But not to worry. We’ve got the solution to your utensil ignorance.
Here’s a list of those gadgets chefs of all levels should know and use, those that are lesser known, even among top cooks, and those tools that have no place in the kitchen –– ever.
Underused — Microplane
Everyone has used a grater to shred cheese over Mexican food, but how many have used the grater’s more intricate cousin, the microplane?
Appearing in many forms –– stand-up, hand-held and somewhere in between –– the microplane is used to more finely shred, or zest, anything from nutmeg and cheese to the rind of any citrus fruit.
This handy tool can be found at any kitchen store or online at the following places:
The Cupboard / $9.95 to $14.95 / http://www.thecupboard.net / 152 S. College Ave.
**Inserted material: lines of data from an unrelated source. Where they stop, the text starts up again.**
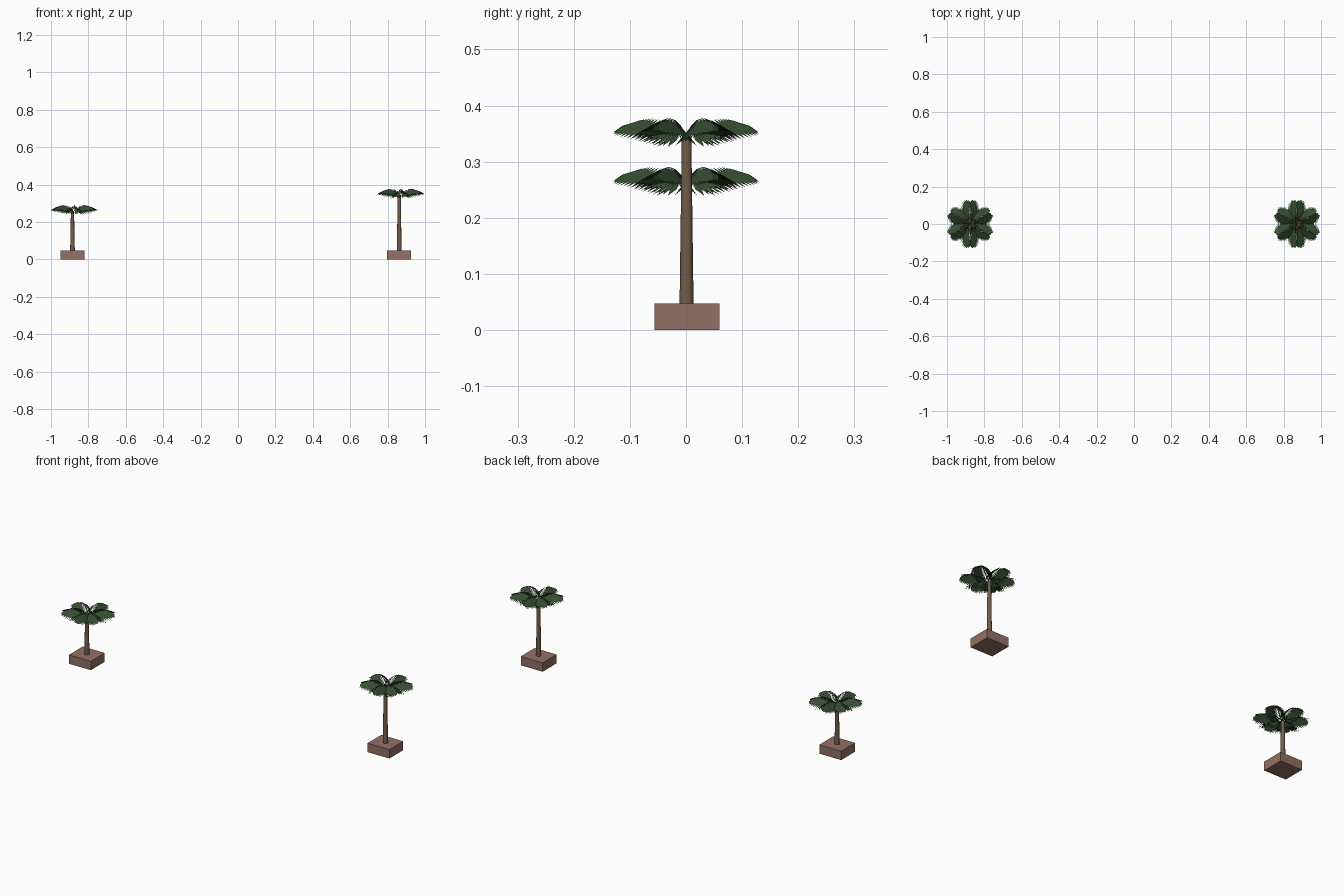
import bpy, bmesh, math
from mathutils import Vector, Matrix

if "Cube" in bpy.data.objects:
    bpy.data.objects.remove(bpy.data.objects["Cube"])


def material(name, rgb):
    m = bpy.data.materials.new(name)
    m.diffuse_color = (*rgb, 1)
    m.use_nodes = True
    m.node_tree.nodes["Principled BSDF"].inputs["Base Color"].default_value = m.diffuse_color
    return m


BRICK = material("brick", (0.29, 0.165, 0.13))
BARK = material("bark", (0.17, 0.11, 0.065))
LEAF = material("leaf", (0.035, 0.075, 0.03))


def finish(bm, name, mat):
    me = bpy.data.meshes.new(name)
    bm.to_mesh(me)
    bm.free()
    me.materials.append(mat)
    ob = bpy.data.objects.new(name, me)
    bpy.context.collection.objects.link(ob)
    return ob


def spine(t):
    # arching midrib: out along x, up, then slightly down
    return Vector((0.002 + 0.1 * t, 0, 0.098 * t - 0.082 * t * t))


def add_face(bm, matrix, pts):
    bm.faces.new([bm.verts.new(matrix @ p) for p in pts])


def add_frond(bm, matrix, count=20):
    # pointed leaflets sweep forward and droop on both sides of the midrib
    for i in range(count):
        t = 0.08 + 0.92 * i / (count - 1)
        base = spine(t)
        length = 0.03 + 0.04 * math.sin(math.pi * min(1, t * 0.85 + 0.08))
        if t > 0.75:
            length *= 1 - 1.2 * (t - 0.75)
        sweep = math.radians(66 - 48 * t)
        for side in (-1, 1):
            d = Vector((math.cos(sweep), side * math.sin(sweep), -0.62 + 0.22 * t))
            # each blade is twisted so its forward edge is raised
            w = Vector((-math.sin(sweep), side * math.cos(sweep), -0.6)) * 0.005
            mid = base + d * length * 0.5
            tip = base + d * length
            add_face(bm, matrix, [base, mid + w, tip, mid - w])
    # thin midrib strip
    for i in range(5):
        a, b = spine(i / 5), spine((i + 1) / 5)
        w = Vector((0, 0.002, 0))
        add_face(bm, matrix, (a - w, b - w, b + w, a + w))


def palm(prefix, x, top):
    # square planter block
    bm = bmesh.new()
    bmesh.ops.create_cube(bm, size=1, matrix=Matrix.Translation((x, 0.002, 0.0235))
                          @ Matrix.Diagonal((0.128, 0.116, 0.047, 1)))
    finish(bm, prefix + "_planter", BRICK)

    # tapered trunk
    bm = bmesh.new()
    base = 0.045
    bmesh.ops.create_cone(bm, cap_ends=True, segments=12, radius1=0.0125, radius2=0.0085,
                          depth=top - base,
                          matrix=Matrix.Translation((x + 0.001, 0.001, (top + base) / 2)))
    ob = finish(bm, prefix + "_trunk", BARK)
    for p in ob.data.polygons:
        p.use_smooth = len(p.vertices) == 4

    # crown of six broad fronds, set slightly off the trunk axis
    bm = bmesh.new()
    for k in range(6):
        add_frond(bm, Matrix.Translation((x + 0.01, 0, top + 0.003))
                  @ Matrix.Rotation(math.radians(30 + 60 * k), 4, 'Z'))
    finish(bm, prefix + "_crown", LEAF)


palm("short_palm", -0.886, 0.258)
palm("tall_palm", 0.861, 0.345)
Williams-Sonoma / $16.95 / http://www.williams-sonoma.com
Crate&Barrel / $14.95 to $34.95 / http://www.crateandbarrel.com
No one wants to wait overnight for steaks to marinate. And as Mike put it, “I want my tender meat, and I want it now.”
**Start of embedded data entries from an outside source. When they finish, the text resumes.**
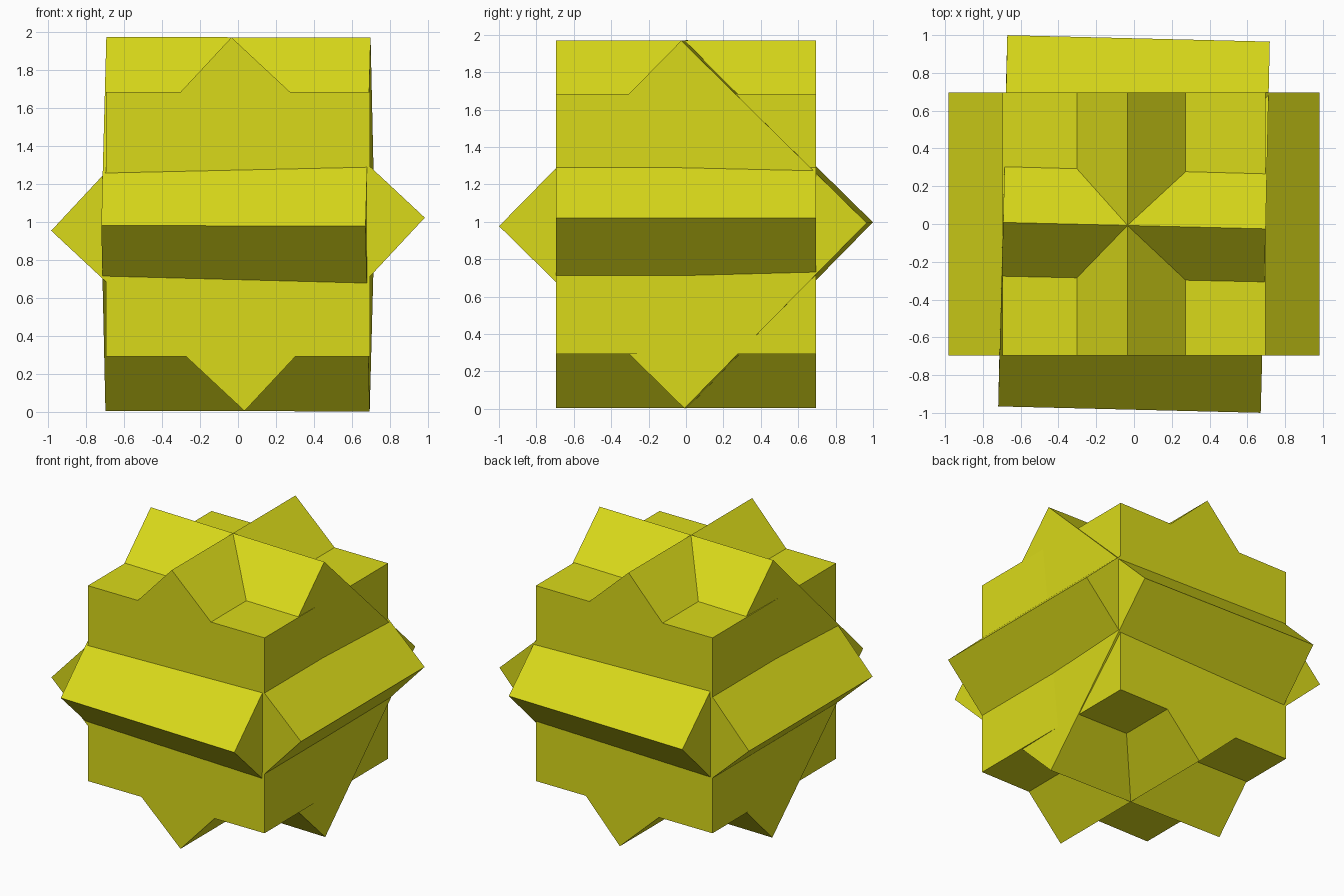
import bpy
from math import radians

if "Cube" in bpy.data.objects:
    bpy.data.objects.remove(bpy.data.objects["Cube"])

HALF = 0.695     # half the edge of every cube
CENTRE = 0.987   # common centre height

yellow = bpy.data.materials.new("yellow")
yellow.diffuse_color = (0.7, 0.7, 0.01, 1)
yellow.use_nodes = True
yellow.node_tree.nodes["Principled BSDF"].inputs["Base Color"].default_value = yellow.diffuse_color


def cube(name, rx=0, ry=0, rz=0):
    bpy.ops.mesh.primitive_cube_add(
        size=2 * HALF, location=(0, 0, CENTRE),
        rotation=(radians(rx), radians(ry), radians(rz)))
    ob = bpy.context.object
    ob.name = name
    ob.data.materials.append(yellow)
    return ob


# Upright cube
cube("upright_cube")
# Cube turned about the front-back axis, ridges left and right
cube("side_ridge_cube", ry=43)
# Cube turned about the left-right axis, slightly skewed, ridges front and back
cube("front_ridge_cube", rx=45.5, ry=0.15, rz=-1.4)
For great meats fast, use a meat tenderizer –– there’s two kinds.
The first is the mallet, which looks like it sounds. Simply pound a piece of meat while pulling outward on its edges. Eventually, the meat will become softer and cook up nice and juicy.
The second is a tenderizer with sharpened columns that act as little needles, puncturing the meat and allowing for marinades to soak in. The device looks like a hand-held stamp used on postal or legal documents.
Find the meat tenderizer at:
The Cupboard / $11.95 to $35.95 / http://www.thecupboard.net / 152 S. College Ave.
Williams-Sonoma / $28 / http://www.williams-sonoma.com
Crate&Barrel / $14.95 / http://www.crateandbarrel.com
Onions bring tears to the eyes of even the most insensitive person. But hey, there’s nothing wrong with a good cry session, especially when food’s involved.
One company has come up with a product that’ll keep your tear ducts dry throughout the cooking process. Known as Onion Goggles, these souped-up sunglasses have foam seals to keep pervasive onion fumes away from your eyes.
While we think you’d save money buying a pair of cheap Speedo goggles, here’s where to buy those made for onions, not water.
The Cupboard / $21.95 / http://www.thecupboard.net / 152 S. College Ave.
Tundra specialties / $15.49 / http://www.etundra.com
Amazon / $19.95 / http://www.amazon.com
Dash Pinch Smiggen measuring spoons
These novelty spoons are ridiculous. Dashes, pinches and smiggens are negligible measurements that are better made by feel, sight and taste. And while the three spoons run $3.95 at The Cupboard on College Avenue, your money is better spent on one of the store’s candies or chocolates.
The simplest way to get garlic is: take a garlic clove, break off one of the clove’s pieces, crush the piece with the flat edge of a large knife and put the crushed pieces into a hand-held garlic press.
But the Chef’n company decided to make the process more … childlike?
They created a small, two-wheeled contraption that minces garlic cloves using small blades contained in a tiny, clear globe. The blades spin as the user rolls the wheels back and forth across a countertop.
For $9.95, this little plastic gadget would appear to have a shorter lifespan than most garlic presses, most of which are made of stainless steel. The small wheely motion, however, seems more fun.
Staff photographer Michael Kalush and Madeline Novey can be reached at email@example.com.